***** Supplied entries
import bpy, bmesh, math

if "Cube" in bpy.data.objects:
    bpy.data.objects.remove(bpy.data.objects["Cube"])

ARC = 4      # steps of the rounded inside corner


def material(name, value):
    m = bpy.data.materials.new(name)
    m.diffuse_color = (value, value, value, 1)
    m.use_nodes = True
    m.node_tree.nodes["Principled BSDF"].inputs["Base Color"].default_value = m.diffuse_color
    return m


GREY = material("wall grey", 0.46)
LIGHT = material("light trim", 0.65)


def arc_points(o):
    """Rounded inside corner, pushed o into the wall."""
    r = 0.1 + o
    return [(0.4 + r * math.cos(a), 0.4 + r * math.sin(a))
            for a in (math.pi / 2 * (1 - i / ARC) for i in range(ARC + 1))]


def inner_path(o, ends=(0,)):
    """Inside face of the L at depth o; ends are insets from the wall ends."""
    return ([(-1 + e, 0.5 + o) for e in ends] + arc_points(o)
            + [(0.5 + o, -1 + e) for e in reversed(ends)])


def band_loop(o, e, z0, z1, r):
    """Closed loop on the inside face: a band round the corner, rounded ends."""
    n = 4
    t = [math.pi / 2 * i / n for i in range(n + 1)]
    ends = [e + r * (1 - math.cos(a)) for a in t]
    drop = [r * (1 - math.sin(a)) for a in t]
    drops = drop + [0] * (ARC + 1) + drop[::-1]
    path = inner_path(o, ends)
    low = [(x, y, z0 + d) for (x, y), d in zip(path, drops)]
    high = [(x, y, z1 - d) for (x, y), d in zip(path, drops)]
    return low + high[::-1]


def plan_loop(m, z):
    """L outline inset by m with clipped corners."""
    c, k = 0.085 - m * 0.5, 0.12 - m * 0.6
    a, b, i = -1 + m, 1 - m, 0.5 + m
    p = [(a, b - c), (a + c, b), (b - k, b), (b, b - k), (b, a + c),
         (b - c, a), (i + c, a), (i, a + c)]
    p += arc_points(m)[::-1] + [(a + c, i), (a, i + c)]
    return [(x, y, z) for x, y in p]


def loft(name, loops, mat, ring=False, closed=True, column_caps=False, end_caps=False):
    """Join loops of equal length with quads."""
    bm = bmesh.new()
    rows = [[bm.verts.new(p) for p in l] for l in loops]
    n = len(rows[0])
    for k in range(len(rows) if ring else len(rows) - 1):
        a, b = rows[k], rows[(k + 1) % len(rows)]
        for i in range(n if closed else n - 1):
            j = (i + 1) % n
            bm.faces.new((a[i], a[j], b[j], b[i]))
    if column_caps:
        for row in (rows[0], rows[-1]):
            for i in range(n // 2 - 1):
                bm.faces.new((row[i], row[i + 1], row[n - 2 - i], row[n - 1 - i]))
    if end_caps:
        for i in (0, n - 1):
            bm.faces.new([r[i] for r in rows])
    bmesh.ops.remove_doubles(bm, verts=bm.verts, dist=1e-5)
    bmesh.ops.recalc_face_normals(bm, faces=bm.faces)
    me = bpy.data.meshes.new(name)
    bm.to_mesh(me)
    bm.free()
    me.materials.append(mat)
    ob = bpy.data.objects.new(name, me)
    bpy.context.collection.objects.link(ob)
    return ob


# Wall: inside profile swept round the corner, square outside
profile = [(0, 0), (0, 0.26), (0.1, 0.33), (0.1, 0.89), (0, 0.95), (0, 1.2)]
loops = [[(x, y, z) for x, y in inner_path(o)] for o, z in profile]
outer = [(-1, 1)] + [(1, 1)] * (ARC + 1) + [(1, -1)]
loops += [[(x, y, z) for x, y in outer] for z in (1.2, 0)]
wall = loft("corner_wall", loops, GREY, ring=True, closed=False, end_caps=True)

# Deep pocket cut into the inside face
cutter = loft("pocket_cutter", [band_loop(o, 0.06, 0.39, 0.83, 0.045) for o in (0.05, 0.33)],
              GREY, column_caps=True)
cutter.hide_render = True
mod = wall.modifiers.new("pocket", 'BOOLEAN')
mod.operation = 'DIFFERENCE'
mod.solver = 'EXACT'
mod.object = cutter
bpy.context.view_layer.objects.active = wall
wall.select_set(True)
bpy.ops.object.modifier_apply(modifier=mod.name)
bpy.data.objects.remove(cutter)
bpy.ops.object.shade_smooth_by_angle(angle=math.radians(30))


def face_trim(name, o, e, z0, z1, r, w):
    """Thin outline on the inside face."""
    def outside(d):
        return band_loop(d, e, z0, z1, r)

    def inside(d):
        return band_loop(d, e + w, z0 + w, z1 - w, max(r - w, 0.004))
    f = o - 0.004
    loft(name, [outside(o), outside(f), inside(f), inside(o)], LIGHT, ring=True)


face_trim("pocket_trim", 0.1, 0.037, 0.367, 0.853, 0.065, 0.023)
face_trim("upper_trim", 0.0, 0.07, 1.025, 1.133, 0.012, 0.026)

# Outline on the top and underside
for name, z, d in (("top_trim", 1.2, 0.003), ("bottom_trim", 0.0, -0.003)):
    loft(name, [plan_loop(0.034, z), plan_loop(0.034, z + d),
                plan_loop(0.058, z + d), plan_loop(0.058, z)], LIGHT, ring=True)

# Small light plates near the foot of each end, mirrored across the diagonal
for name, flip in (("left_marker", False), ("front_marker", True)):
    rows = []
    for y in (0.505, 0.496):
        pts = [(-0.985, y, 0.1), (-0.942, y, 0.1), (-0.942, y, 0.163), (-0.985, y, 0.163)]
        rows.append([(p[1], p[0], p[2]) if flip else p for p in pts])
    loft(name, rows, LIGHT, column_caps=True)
**********
What needs to be done =
Only the lines above starting with the one with "m.use_nodes = True" and going through the one with "inside corner, pushed" are to be copied, word for word and with both ends kept.

Answer =
    m.use_nodes = True
    m.node_tree.nodes["Principled BSDF"].inputs["Base Color"].default_value = m.diffuse_color
    return m


GREY = material("wall grey", 0.46)
LIGHT = material("light trim", 0.65)


def arc_points(o):
    """Rounded inside corner, pushed o into the wall."""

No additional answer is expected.